The amount will vary each year covered by the settlement, which lasts through 2024.
In 2016, the estimated additional monthly surcharge will be 30 cents for the average KU residential customer, rising to $1.37 a month in 2017 and $2.32 in 2018, according to the Kentucky Public Service Commission.
The surcharge will peak in 2022 at an estimated $3.32 a month, the PSC said in a news release.
The average monthly residential bill for KU customers — which doesn’t include surcharges and taxes — is $112.85, according to the PSC.
KU and Louisville Gas & Electric, which are owned by the same company, filed requests earlier this year to spend more than $900 million to comply with new federal rules on storage of coal ash and on limiting emissions of mercury and other toxic substances from coal-fired power plants, the PSC said.
The PSC on Monday approved a settlement worked out by the utilities, the Kentucky Attorney General’s Office, which has authority to intervene in utility rate cases, and an association of large industrial users of electricity.
The commission cut the return the utilities will be allowed to earn on the investments, according to the news release.
The settlement also created a longer period for KU to recoup costs, which will reduce the initial rate increase, the PSC said.
Under the settlement, KU will spend about $675 million for projects that include closing coal-ash ponds at its Ghent power plant in Carroll County and at closed coal plants in Woodford, Bell and Muhlenberg counties, the PSC said.
Coal ash, which contains toxic substances such as metals, is a by-product of burning coal to make electricity.
The PSC said the settlement also will cover other environmental-compliance construction, including improved emissions controls at KU’s coal-fired E.W. Brown power plant in Mercer County and Ghent plant in Carroll County.
LG&E will spend about $300 million for environmental projects, including closing coal-ash ponds.

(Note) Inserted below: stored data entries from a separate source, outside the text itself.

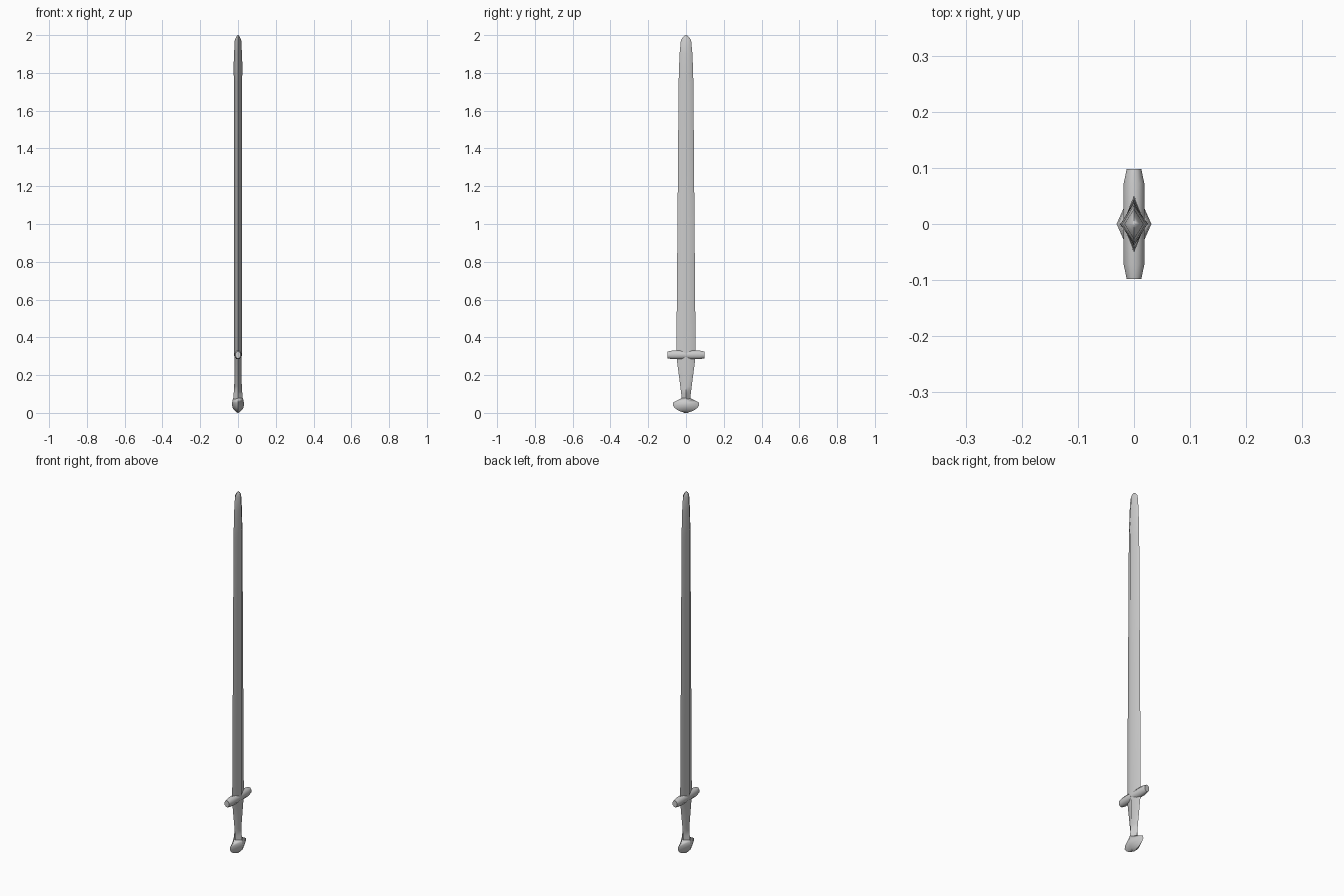
import bpy, math
from mathutils import Vector

if "Cube" in bpy.data.objects:
    bpy.data.objects.remove(bpy.data.objects["Cube"])


def loft(name, rings, sides, to_point):
    """Skin elliptical rings (position, half_a, half_b) with end caps."""
    offset = 0 if sides == 4 else math.pi / sides
    grow = 1 / math.cos(offset)
    verts, faces = [], []
    for pos, a, b in rings:
        for i in range(sides):
            t = offset + 2 * math.pi * i / sides
            verts.append(to_point(pos, a * grow * math.cos(t), b * grow * math.sin(t)))
    for r in range(len(rings) - 1):
        for i in range(sides):
            j = (i + 1) % sides
            k = r * sides
            faces.append((k + i, k + j, k + sides + j, k + sides + i))
    last = (len(rings) - 1) * sides
    faces.append(tuple(reversed(range(sides))))
    faces.append(tuple(range(last, last + sides)))
    mesh = bpy.data.meshes.new(name)
    mesh.from_pydata(verts, [], faces)
    obj = bpy.data.objects.new(name, mesh)
    bpy.context.collection.objects.link(obj)
    bpy.context.view_layer.objects.active = obj
    obj.select_set(True)
    bpy.ops.object.shade_smooth_by_angle(angle=math.radians(70))
    obj.select_set(False)
    return obj


def upright(z, x, y):
    return Vector((x, y, z))


def along_y(y, z, x):
    return Vector((x, y, 0.307 + z))


# Diamond-section blade, swelling slightly before the tip
loft("blade", [(0.30, 0.020, 0.051), (1.00, 0.020, 0.045), (1.75, 0.021, 0.039),
               (1.82, 0.024, 0.037), (1.90, 0.021, 0.034), (1.975, 0.017, 0.027),
               (1.99, 0.010, 0.015), (2.00, 0.002, 0.003)], 4, upright)

# Tapered grip
loft("grip", [(0.06, 0.027, 0.022), (0.10, 0.023, 0.025),
              (0.14, 0.020, 0.030), (0.30, 0.018, 0.051)], 4, upright)

# Wide diamond pommel
loft("pommel", [(0.00, 0.003, 0.008), (0.012, 0.016, 0.040), (0.026, 0.029, 0.060),
                (0.040, 0.031, 0.070), (0.055, 0.031, 0.069),
                (0.070, 0.028, 0.040), (0.078, 0.025, 0.022)], 4, upright)

# Crossguard with narrowed ends
loft("guard", [(-0.098, 0.018, 0.013), (-0.072, 0.023, 0.0185),
               (0.072, 0.023, 0.0185), (0.098, 0.018, 0.013)], 8, along_y)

KU has about 518,000 customers in 77 Kentucky counties. LG&E has about 400,000 electric customers in nine counties in the Louisville area, in addition to more than 300,000 gas customers.